Indian Air Force Helicopter Display Team
Sarang.JPG
The Sarang HAL Dhruvs performing at Aero India 2013
Active October 2003 to Present
Country Flag of India.svg India
Branch Ensign of the Indian Air Force.svg Indian Air Force
Role Aerobatic display team
Size 14 Officers
32 Airmen
Garrison/HQ Training Command
Bangalore, Karnataka India
Commanders
Current
commander
Wing Commander Ravuri Sheetal
Notable
commanders
Wg Cdr Hari Nair, Wg Cdr Shashank Misra
Insignia
Identification
symbol
Sarang-Patch.jpg
Aircraft flown
Helicopter 4 - HAL Dhruvs

Sarang (Sanskrit: सारंग -Saranga,Hindi-Saranga Peacock) is the helicopter display team of the Indian Air Force. The team flies four modified HAL Dhruv helicopters, also known as ALH (Advanced Light Helicopter). The team was formed in October 2003 and their first public performance was at the Asian Aerospace Show, Singapore, 2004.[1] The name Sarang (Peacock in Sanskrit) is symbolic as it is the national bird of India.The unit was given the identity of No.151 Helicopter Unit in 2005

Performances[edit]

The first two helicopter display by HAL built Dhruv was carried out in Feb 03 at Aero India, Bangalore. After those displays it was decided that a Helicopter Display Team would be formed.... In later part of 2003, it was named as Sarang, and three helicopter display were performed. Subsequently, in 2004, the team started with four helicopter displays. The team has performed at Singapore Air Show in 2004. The team performs regularly at Aero India, a biennial air show held at Yelahanka Air Force Station near Bangalore. It also performed at Farnborough Airshow in 2008 and every year at the Anniversary of Indian Air Force in Hindon Air Force Base on 8th Oct.

Incidents[edit]

In February 2007, the team had its first fatal accident when a Dhruv crashed at Yelahanka Air Force Station during a rehearsal before Aero India. Co-pilot Squadron Leader Priyesh Sharma was killed instantly and the pilot Wing Commander Vikas Jetly received serious head injuries.[2] Later Wing Commander Vikas Jetly succumbed to his injuries on 11 January 2011 at Delhi, after being in a comatose state for nearly 4 years after the accident.
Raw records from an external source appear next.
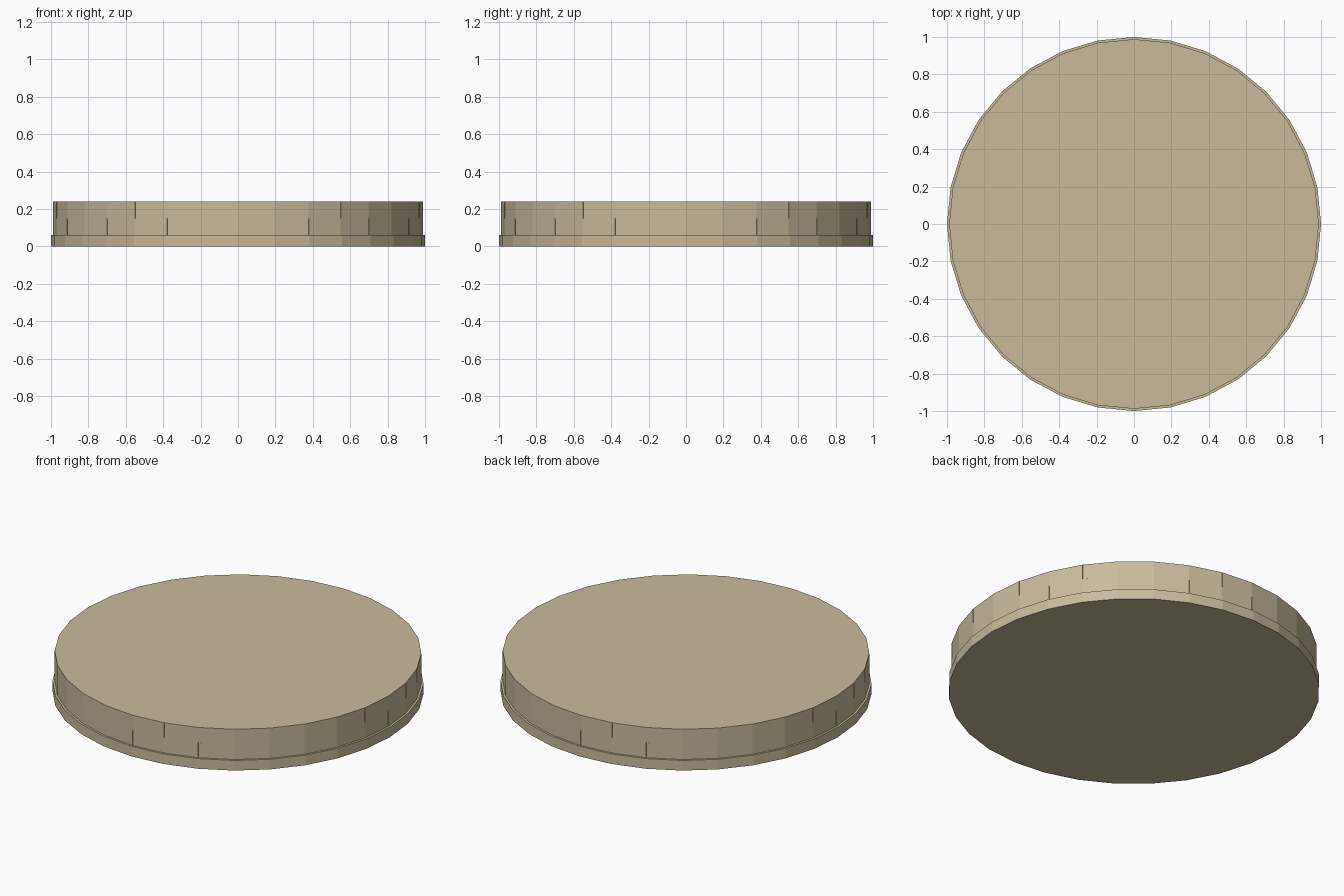
import bpy, bmesh
from math import sin, cos, pi

if "Cube" in bpy.data.objects:
    bpy.data.objects.remove(bpy.data.objects["Cube"])

SIDES = 32
STEP = 2 * pi / SIDES
R_BASE, R_WALL = 1.0, 0.988

stone_mat = bpy.data.materials.new("sandstone")
stone_mat.diffuse_color = (0.58, 0.50, 0.33, 1)
stone_mat.use_nodes = True
stone_mat.node_tree.nodes["Principled BSDF"].inputs["Base Color"].default_value = stone_mat.diffuse_color


def finish(name, bm):
    bmesh.ops.recalc_face_normals(bm, faces=bm.faces)
    mesh = bpy.data.meshes.new(name)
    bm.to_mesh(mesh)
    bm.free()
    mesh.materials.append(stone_mat)
    obj = bpy.data.objects.new(name, mesh)
    bpy.context.collection.objects.link(obj)
    return obj


def extrude_outline(bm, outline, z0, z1):
    face = bm.faces.new([bm.verts.new((r * cos(a), r * sin(a), z0)) for r, a in outline])
    ext = bmesh.ops.extrude_face_region(bm, geom=[face], use_keep_orig=True)
    for item in ext["geom"]:
        if isinstance(item, bmesh.types.BMVert):
            item.co.z = z1


def disc(name, radius, z0, z1):
    bm = bmesh.new()
    extrude_outline(bm, [(radius, i * STEP) for i in range(SIDES)], z0, z1)
    return finish(name, bm)


def stone_course(name, z0, z1, offset, gap=0.0008):
    # each stone covers two facets of the wall
    bm = bmesh.new()
    for k in range(SIDES // 2):
        a = (2 * k + offset) * STEP
        angles = [a + gap, a + STEP, a + 2 * STEP - gap]
        outline = [(R_WALL, t) for t in angles] + [(0.9, t) for t in reversed(angles)]
        extrude_outline(bm, outline, z0, z1)
    return finish(name, bm)


# Base plinth
disc("base_plinth", R_BASE, 0.0, 0.06)
# Two staggered courses of stones
stone_course("lower_stone_course", 0.06, 0.15, 0)
stone_course("upper_stone_course", 0.15, 0.239, 1)
# Solid fill behind the joints and the flat top
disc("inner_fill", 0.984, 0.05, 0.2385)
disc("top_floor", R_WALL, 0.239, 0.24)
See also[edit]

Gallery[edit]

References[edit]

External links[edit]